A beautiful new Haggadah is bringing work by artists at the Jewish Artists Collective Chicago (JACC) to local families just in time for Passover.
Out of the Narrows: The Artist's Haggadah
includes both text and artwork to depict the Passover story in a unique way.
The idea for the new Haggadah came during Passover 2020, when much of the world was suddenly plunged into lockdowns to control the coronavirus pandemic. "It was frustrating and sad," recalled Carol Neiger, one of the Collective's members and the mind behind the Haggadah. "We wanted to gather with family and friends."
Instead, she thought of responding to the pandemic and isolation through art. The other JACC members enthusiastically embraced her idea and began curating their collections for suitable pieces and working on new, original artwork for the Haggadah.
JACC is a five-year-old group of Chicago-area Jewish artists who together create art. They work to enrich Chicagoland's community by giving talks and workshops, exhibiting artwork, and providing educational programs to synagogues and other Jewish institutions. Their new Haggadah aims to further this mission by offering a unique new way of understanding and accessing the Seder guidebook-and providing a fresh take on the Passover story.

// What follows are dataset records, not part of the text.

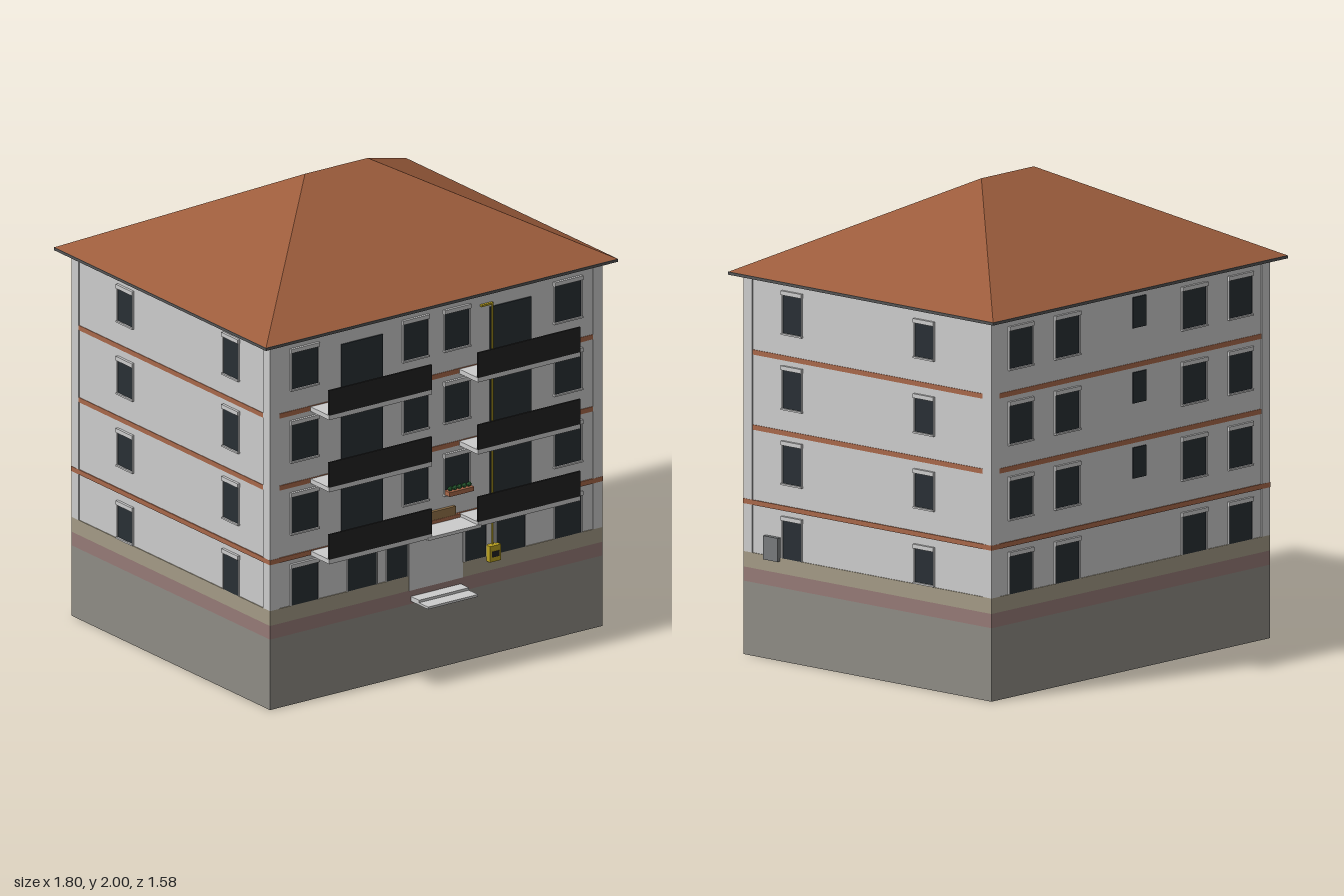
import * as THREE from 'three';

const mat = (color) => new THREE.MeshStandardMaterial({ color, flatShading: true });
const M = {
  grey: mat(0xcccccc), base: mat(0x8e8b84), red: mat(0x957a76), tan: mat(0xa39a85),
  brick: mat(0xa8684a), roof: mat(0x9c5c3c), glass: mat(0x282f34), rail: mat(0x222222),
  dark: mat(0x777a7c), eave: mat(0x555555), yellow: mat(0xb8a020), wood: mat(0x94744a), leaf: mat(0x2f6a3a),
};

// Box given by its limits on each axis
function box(parent, name, m, x0, x1, y0, y1, z0, z1) {
  const mesh = new THREE.Mesh(new THREE.BoxGeometry(x1 - x0, y1 - y0, z1 - z0), m);
  mesh.position.set((x0 + x1) / 2, (y0 + y1) / 2, (z0 + z1) / 2);
  mesh.name = name;
  parent.add(mesh);
  return mesh;
}

// Dark pane with jambs, lintel and sill, on a facade whose wall plane is local z = 0
function windowUnit(facade, u0, u1, y0, y1, sill = true) {
  const g = new THREE.Group();
  g.name = 'window';
  box(g, 'pane', M.glass, u0, u1, y0, y1, -0.01, 0.004);
  box(g, 'lintel', M.grey, u0 - 0.005, u1 + 0.005, y1, y1 + 0.018, -0.01, 0.012);
  if (sill) box(g, 'sill', M.grey, u0 - 0.005, u1 + 0.005, y0 - 0.007, y0, -0.01, 0.012);
  for (const u of [u0 - 0.004, u1]) box(g, 'jamb', M.grey, u, u + 0.004, y0, y1, -0.01, 0.007);
  facade.add(g);
}

// Hipped roof: eaves rectangle rising to a short ridge
function roofGeometry(x, zf, zb, y, ridgeX, ridgeZ, top) {
  const a = [-x, y, zf], b = [x, y, zf], c = [x, y, zb], d = [-x, y, zb];
  const l = [-ridgeX, top, ridgeZ], r = [ridgeX, top, ridgeZ];
  const tris = [a, b, r, a, r, l, b, c, r, c, d, l, c, l, r, d, a, l];
  const geo = new THREE.BufferGeometry();
  geo.setAttribute('position', new THREE.Float32BufferAttribute(tris.flat(), 3));
  geo.computeVertexNormals();
  return geo;
}

export function createModel() {
  const model = new THREE.Group();
  model.name = 'apartmentBuilding';
  const X = 0.85, F = 0.655, B = -0.735, inset = 0.004, floors = [0.64, 0.957, 1.274];

  // Plinth layers and walls
  box(model, 'basement', M.base, -X, X, 0, 0.31, B, F);
  box(model, 'redCourse', M.red, -X, X, 0.31, 0.37, B, F);
  box(model, 'tanCourse', M.tan, -X, X, 0.37, 0.435, B, F);
  box(model, 'walls', M.grey, -X + inset, X - inset, 0.435, 1.605, B + inset, F - inset);

  // Corner pilasters
  for (const [x0, x1] of [[-X, -X + 0.05], [X - 0.05, X]])
    for (const [z0, z1] of [[B, B + 0.05], [F - 0.05, F]])
      box(model, 'cornerPilaster', M.grey, x0, x1, 0.435, 1.605, z0, z1);

  // Floor bands
  floors.forEach((y, i) => {
    const e = i ? -0.001 : 0.001;
    box(model, 'floorBand', M.brick, -X - e, X + e, y - 0.003, y + 0.018, B - e, F + e);
  });

  // Roof
  box(model, 'eaves', M.eave, -0.9, 0.9, 1.603, 1.615, -0.79, 0.695);
  const roof = new THREE.Mesh(roofGeometry(0.898, 0.693, -0.788, 1.6155, 0.16, -0.045, 2), M.roof);
  roof.name = 'hippedRoof';
  model.add(roof);

  // Facades, each with local z pointing out of the wall
  const facade = (name, x, z, turn) => {
    const g = new THREE.Group();
    g.name = name;
    g.position.set(x, 0, z);
    g.rotation.y = turn;
    model.add(g);
    return g;
  };
  const front = facade('frontFacade', 0, F - inset, 0);
  const back = facade('backFacade', 0, B + inset, Math.PI);
  const sides = [facade('leftFacade', X - inset, 0, Math.PI / 2), facade('rightFacade', -X + inset, 0, -Math.PI / 2)];

  // Front openings
  for (const [u0, u1] of [[0.605, 0.74], [0.305, 0.453], [0.147, 0.253]]) {
    windowUnit(front, u0, u1, 0.435, 0.6, false);
    windowUnit(front, -u1, -u0, 0.435, 0.6, false);
  }
  for (const y of floors) {
    for (const [u0, u1] of [[0.605, 0.74], [0.043, 0.168]]) {
      windowUnit(front, u0, u1, y + 0.113, y + 0.274);
      windowUnit(front, -u1, -u0, y + 0.113, y + 0.274);
    }
    for (const s of [-1, 1])
      box(front, 'balconyDoor', M.glass, s * 0.38 - 0.105, s * 0.38 + 0.105, y + 0.015, y + 0.255, -0.01, 0.006);
  }

  // Back openings, with small stair windows on the upper floors
  for (const y of [0.322, ...floors]) {
    const ground = y < 0.5;
    for (const [u0, u1] of [[0.6, 0.74], [0.315, 0.46]]) {
      windowUnit(back, u0, u1, y + 0.113, y + 0.274, !ground);
      windowUnit(back, -u1, -u0, y + 0.113, y + 0.274, !ground);
    }
    if (!ground) box(back, 'stairWindow', M.glass, 0.015, 0.095, y + 0.165, y + 0.295, -0.01, 0.006);
    // Side openings: positions in z turned into facade coordinates
    sides.forEach((side, i) => {
      const s = i ? 1 : -1;
      for (const [z, y0, y1] of [[0.382, 0.113, 0.274], [-0.358, 0.122, 0.264]])
        windowUnit(side, s * z - 0.052, s * z + 0.052, y + y0, y + y1, !ground || z < 0);
    });
  }

  // Balconies: slab and front parapet panel
  for (const y of floors)
    for (const s of [-1, 1]) {
      const g = new THREE.Group();
      g.name = 'balcony';
      const c = s * 0.38;
      box(g, 'balconySlab', M.grey, c - 0.262, c + 0.262, y - 0.005, y + 0.015, F - 0.01, 0.785);
      box(g, 'balconyRailing', M.rail, c - 0.262, c + 0.262, y + 0.015, y + 0.125, 0.777, 0.786);
      model.add(g);
    }

  // Entrance: panel, canopy with a plain board, and steps
  box(model, 'entrancePanel', M.grey, -0.14, 0.135, 0.37, 0.635, F - 0.02, F + 0.003);
  box(model, 'entranceCanopy', M.grey, -0.14, 0.135, 0.628, 0.642, F - 0.01, 0.787);
  box(model, 'canopyUpstand', M.brick, -0.12, 0.115, 0.642, 0.657, F - 0.01, F + 0.012);
  box(model, 'canopyBoard', M.wood, -0.098, 0.092, 0.655, 0.695, F - 0.01, F + 0.01);
  box(model, 'lowerStep', M.grey, -0.13, 0.125, 0.322, 0.332, F - 0.01, 0.775);
  box(model, 'upperStep', M.grey, -0.13, 0.125, 0.332, 0.343, F - 0.01, 0.712);

  // Yellow gas meter with riser and branches
  box(model, 'gasMeter', M.yellow, 0.255, 0.312, 0.415, 0.485, F - 0.005, 0.68);
  box(model, 'meterDial', M.rail, 0.265, 0.302, 0.435, 0.46, 0.675, 0.682);
  const riser = new THREE.Mesh(new THREE.CylinderGeometry(0.004, 0.004, 1.065, 8), M.yellow);
  riser.position.set(0.284, 1.0125, 0.66);
  riser.name = 'gasRiser';
  model.add(riser);
  for (const y of [0.915, 1.23, 1.545])
    box(model, 'gasBranch', M.yellow, 0.226, 0.286, y - 0.004, y + 0.004, F - 0.003, 0.664);

  // Flower box under one first-floor window
  box(model, 'flowerBox', M.brick, 0.042, 0.168, 0.753, 0.772, F - 0.01, 0.69);
  for (let i = 0; i < 5; i++) {
    const plant = new THREE.Mesh(new THREE.IcosahedronGeometry(0.012, 0), M.leaf);
    plant.position.set(0.057 + i * 0.024, 0.782, 0.674);
    plant.name = 'plant';
    model.add(plant);
  }

  // Utility cabinet on the side wall
  box(model, 'utilityCabinet', M.dark, X - 0.01, 0.866, 0.42, 0.52, 0.45, 0.53);
  return model;
}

"The Haggadah contains ideas of freedom, slavery, refugees, and wandering," said JACC member Berit Engen, who worked on the Haggadah's Hebrew text. She used classic Hebrew sources for the Haggadah; these are augmented with artwork and the original artists' commentaries and insight that explore these and other key themes of Passover. The idea of Passover as a springtime holiday, for instance, is expressed using beautiful pictures of nature. Oppression and slavery are evoked in artwork that conveys misery and the depths of despair.
English text was provided by JACC member Susan Dickman, who has created a fresh, modern, gender-neutral, inclusive translation. "We retained the meaning of the text," while providing new interpretations and insights, she explained. Quotes and essays by artists and other writers enrich the Haggadah, providing food for thought and interesting notes to bring up during Passover Seders. Each JACC member contributed artwork and also wrote meditations on the meaning and intent behind their pieces. "We want it to provoke conversation," Carol Neiger noted. "We want to generate dialogue."
Conceived as a way of responding to the loneliness of Passover 2020 during lockdown, Out of the Narrows: The Artists Haggadah offers a way to help bring some of Chicago's most impassioned Jewish artists and their artwork to a wider audience. This fresh new Haggadah can help us connect us with our local artistic community-both during this Passover and beyond.
Yvette Alt Miller, Ph.D. lives with her family in the northern suburbs of Chicago.